- Oppressors can tyrannize only when they achieve a standing army, an enslaved press, and a disarmed populace.
- It is a settled policy of America, that as peace is better than war, war is better than tribute. The United States, while they wish for war with no nation, will buy peace with none. 
- Conscience is the most sacred of all property.
- Congress shall never disarm any citizen unless such as are or have been in actual rebellion.
- The purpose of separation of church and state is to keep forever from these shores the ceaseless strife that has soaked the soil of Europe in blood for centuries.
- Though this had been cited as being from a letter objecting to the use of government land for churches in 1803, as quoted in 2000 Years of Disbelief: Famous People With the Courage to Doubt (1996) edited by James A Haught, no original source for this has yet been found, as stated at Positive Atheism.

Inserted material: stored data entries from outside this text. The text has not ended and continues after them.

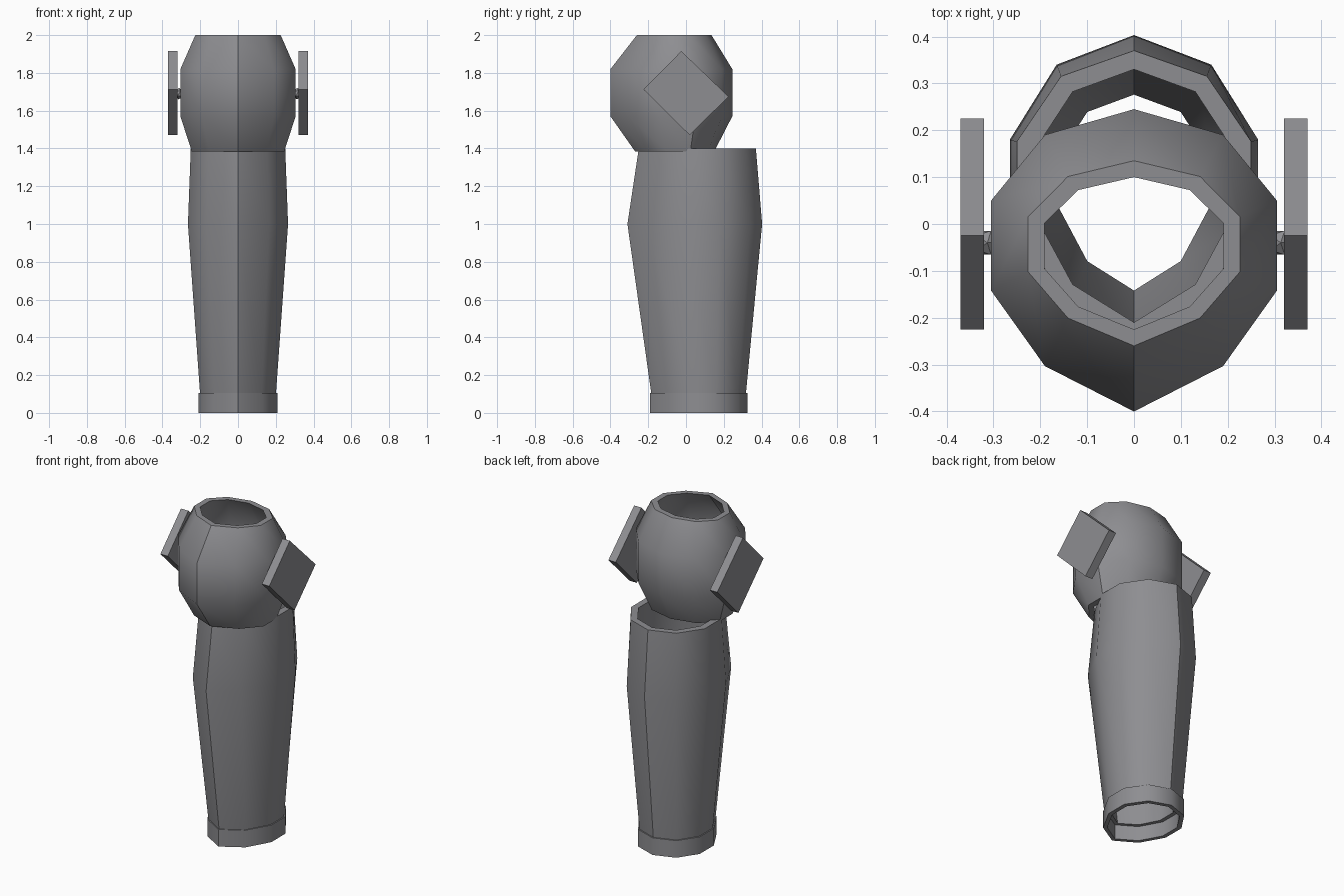
import bpy, bmesh, math
from mathutils import Matrix, Vector

if "Cube" in bpy.data.objects:
    bpy.data.objects.remove(bpy.data.objects["Cube"])

steel = bpy.data.materials.new("grey_steel")
steel.diffuse_color = (0.27, 0.27, 0.285, 1)
steel.use_nodes = True
steel.node_tree.nodes["Principled BSDF"].inputs["Base Color"].default_value = steel.diffuse_color

# Half cross-sections (unit x, unit y) from back to front
KNEE = [(0, 1), (.623, .83), (1, .395), (1, -.2), (.623, -.70), (0, -1)]
SHIN = [(0, 1), (.623, .823), (1, .374), (1, -.158), (.623, -.70), (0, -1)]


def finish(bm, name, smooth=True):
    bmesh.ops.recalc_face_normals(bm, faces=bm.faces[:])
    me = bpy.data.meshes.new(name)
    bm.to_mesh(me)
    bm.free()
    me.materials.append(steel)
    ob = bpy.data.objects.new(name, me)
    bpy.context.collection.objects.link(ob)
    if smooth:
        bpy.ops.object.select_all(action='DESELECT')
        ob.select_set(True)
        bpy.context.view_layer.objects.active = ob
        bpy.ops.object.shade_smooth_by_angle(angle=math.radians(38.8))
    return ob


def tube(name, half, rings, t):
    """Open shell of wall t; rings are (z, half width, front y, back y)."""
    section = half + [(-x, y) for x, y in half[-2:0:-1]]
    bm = bmesh.new()

    def loop(ring, inset):
        z, rx, f, b = ring
        c, ry = (f + b) / 2, (b - f) / 2 - inset
        return [bm.verts.new((x * (rx - inset), c + y * ry, z)) for x, y in section]

    # up the outside, then down the inside, closed over both rims
    loops = [loop(r, 0) for r in rings] + [loop(r, t) for r in rings[::-1]]
    n = len(section)
    for i, a in enumerate(loops):
        b = loops[(i + 1) % len(loops)]
        for j in range(n):
            k = (j + 1) % n
            bm.faces.new((a[j], a[k], b[k], b[j]))
    return finish(bm, name)


# Ankle band, shin guard and knee cup
tube("ankle_band", SHIN, [(0, .208, -.19, .325), (.105, .208, -.19, .325)], .025)
tube("shin_guard", SHIN, [(.09, .2, -.182, .316), (1.0, .265, -.31, .403),
                          (1.4, .25, -.25, .37)], .04)
tube("knee_cup", KNEE, [(1.385, .245, -.27, .15), (1.57, .305, -.4, .245),
                        (1.82, .305, -.4, .245), (2.0, .226, -.26, .135)], .035)

# Diamond side plates and the pins that hold them
DIAMOND = [(-.025, 1.915), (.225, 1.675), (.02, 1.47), (-.225, 1.712)]
for side, s in (("right", 1), ("left", -1)):
    bm = bmesh.new()
    face = bm.faces.new([bm.verts.new((s * .32, y, z)) for y, z in DIAMOND])
    out = bmesh.ops.extrude_face_region(bm, geom=[face])
    moved = [v for v in out["geom"] if isinstance(v, bmesh.types.BMVert)]
    bmesh.ops.translate(bm, verts=moved, vec=Vector((s * .05, 0, 0)))
    if not face.is_valid or len(bm.faces) < 6:
        bm.faces.new([v for v in bm.verts if v not in moved])
    finish(bm, side + "_plate", False)

    bm = bmesh.new()
    bmesh.ops.create_icosphere(bm, subdivisions=1, radius=.03,
                               matrix=Matrix.Translation((s * .313, -.04, 1.69)))
    finish(bm, side + "_pin", False)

- We have staked the whole future of American civilization, not upon the power of government, far from it. We have staked the future of all of our political institutions upon the capacity of mankind of self-government; upon the capacity of each and all of us to govern ourselves, to control ourselves, to sustain ourselves according to the Ten Commandments of God.
- This statement appears nowhere in the writings or recorded utterances of James Madison and is completely contradictory to his character as a strong proponent of the separation of church and state.
- Official White House page for James Madison
- Extensive essay on James Madison and shorter essays on each member of his cabinet and First Lady from the Miller Center of Public Affairs
- James Madison Biography and Fact File
- The James Madison Papers, 1723-1836 at the Manuscript Division of the Library of Congress
- The Papers of James Madison from the Avalon Project
- Memorial and Remonstrance Against Religious Assessments, 1785
- Madison's last will and testament, 1835
- A history of the Madison family since the 17th century
- Madison Archives
- Works by James Madison at Project Gutenberg
- James Madison and the Social Utility of Religion: Risks vs. Rewards, James Hutson, Library of Congress
- Sourced Madison quotes at Positive Atheism
- James Madison Museum
- Montpelier-Home of James Madison